Ashridge Business School Target Operating Model

Ashridge Business School Target Operating Model

Operating Model is a new bit of management jargon … well it has been around for about ten years but it is gathering momentum. It is a label for the operating engine of a business: the bits that make it possible for a business to deliver good value for money to customers.

Other terms are Enterprise Architecture and/or Business Architecture. These labels emerged from the IT function as IT analysts realised that they needed to get their arms around the business in order to be able to design integrated information systems. Unfortunately the term architecture is not an easy one for managers outside the IT function. Hence these labels have not caught on with a wider audience.

Another term that connects with operating model is business model. I like to think of business model as including operating model. In other words the operating model is one part of the business model. The other parts of a business model are the choice of stakeholder particularly the target customer the value proposition being promised to each stakeholder and the consequential financial model.

A business model is therefore a way of documenting a business strategy. The strategy will define the main elements of the business model … and of course it will also set some goals and ambitions for the future. So strategy is the top concept business model is a sub set of strategy (but at a greater level of detail) and operating model is a subset of business model (at an even lower level of detail).

Target operating model (TOM) is another term that is often used. This has emerged because of the prevalence of legacy IT systems. The target operating model is the vision for how the operations will be set up at some time in the future.

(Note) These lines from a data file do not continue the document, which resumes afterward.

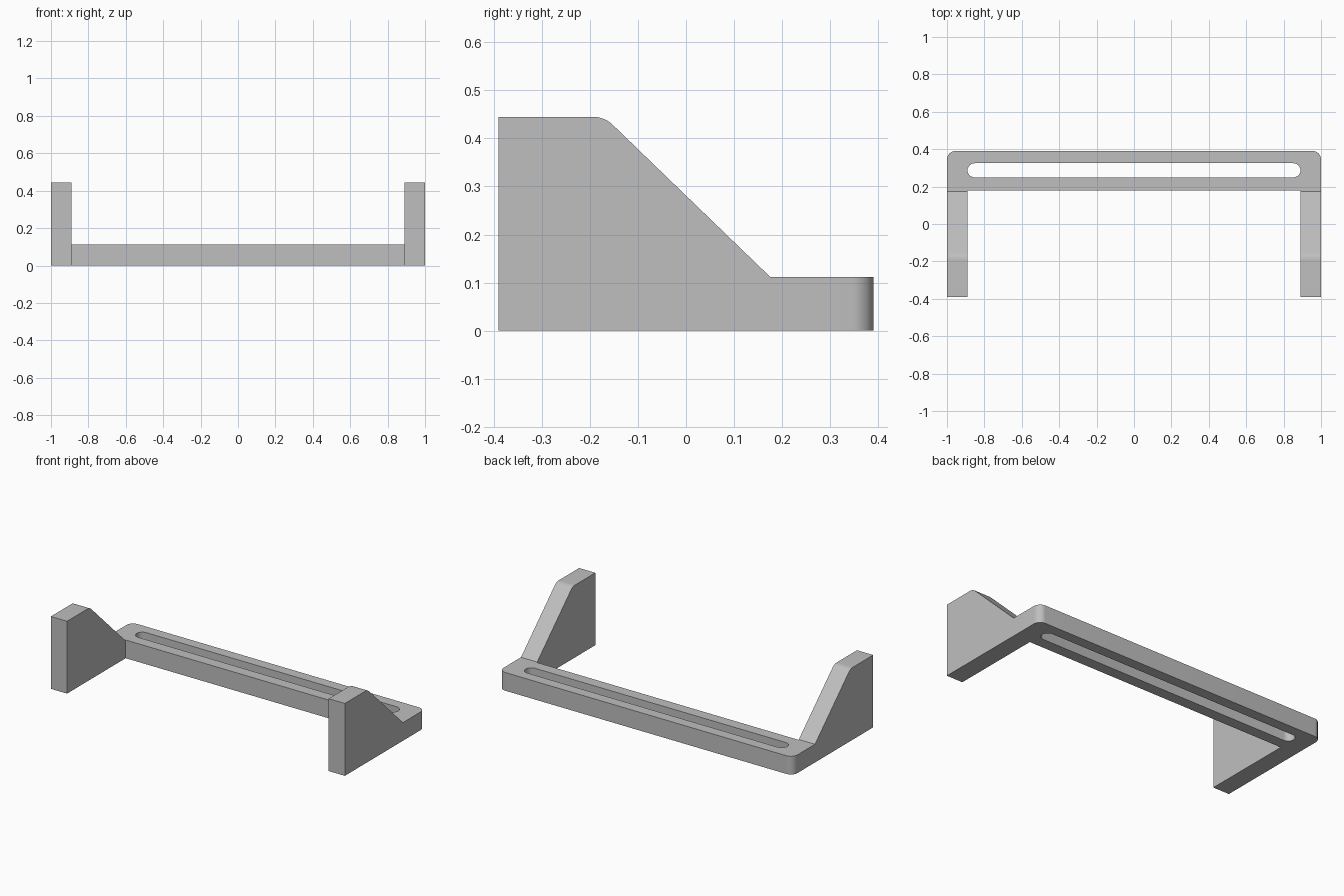
import bpy
import bmesh
from math import cos, sin, pi, radians
from mathutils import Vector

cube = bpy.data.objects.get("Cube")
if cube:
    bpy.data.objects.remove(cube, do_unlink=True)

grey = bpy.data.materials.new("plain grey")
grey.use_nodes = True
grey.diffuse_color = (0.52, 0.52, 0.52, 1)
grey.node_tree.nodes["Principled BSDF"].inputs["Base Color"].default_value = grey.diffuse_color


def arc(cx, cy, radius, start, end, steps=12):
    """Points on an arc, angles in degrees."""
    angles = [radians(start + (end - start) * i / steps) for i in range(steps + 1)]
    return [(cx + radius * cos(a), cy + radius * sin(a)) for a in angles]


def prism(name, loops, place, direction):
    """Fill an outline (later loops are holes) and extrude it."""
    bm = bmesh.new()
    edges = []
    for loop in loops:
        verts = [bm.verts.new(place(a, b)) for a, b in loop]
        edges += [bm.edges.new((v, verts[i - 1])) for i, v in enumerate(verts)]
    direction = Vector(direction)
    bmesh.ops.triangle_fill(bm, use_beauty=True, edges=edges, normal=direction.normalized())
    result = bmesh.ops.extrude_face_region(bm, geom=bm.faces[:], use_keep_orig=True)
    moved = [g for g in result["geom"] if isinstance(g, bmesh.types.BMVert)]
    bmesh.ops.translate(bm, verts=moved, vec=direction)
    bmesh.ops.recalc_face_normals(bm, faces=bm.faces[:])
    mesh = bpy.data.meshes.new(name)
    bm.to_mesh(mesh)
    bm.free()
    mesh.materials.append(grey)
    obj = bpy.data.objects.new(name, mesh)
    bpy.context.collection.objects.link(obj)
    bpy.ops.object.select_all(action='DESELECT')
    obj.select_set(True)
    bpy.context.view_layer.objects.active = obj
    bpy.ops.object.shade_smooth_by_angle(angle=radians(30))
    return obj


front, joint, back = -0.39, 0.18, 0.39
bar_height, arm_height, arm_width = 0.112, 0.445, 0.11

# Rear bar with rounded back corners and a long rounded slot
corner = 0.045
outline = [(-1, joint), (1, joint)]
outline += arc(1 - corner, back - corner, corner, 0, 90)
outline += arc(corner - 1, back - corner, corner, 90, 180)
slot_y, slot_r = 0.287, 0.038
slot_x = 0.89 - slot_r
slot = arc(slot_x, slot_y, slot_r, -90, 90) + arc(-slot_x, slot_y, slot_r, 90, 270)
prism("slotted_bar", [outline, slot], lambda x, y: (x, y, 0), (0, 0, bar_height))

# Side arms: tall front, sloping down to the bar, softened upper corner
bend = 0.06
profile = [(front, 0), (joint, 0), (joint, bar_height), (0.175, bar_height)]
profile += arc(-0.194, arm_height - bend, bend, 46, 90, 8)
profile += [(front, arm_height)]
for name, x in (("right_arm", -1), ("left_arm", 1 - arm_width)):
    prism(name, [profile], lambda y, z: (x, y, z), (arm_width, 0, 0))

The path from the current state to the TOM is achieved through a number of transformation projects and may take a number of years.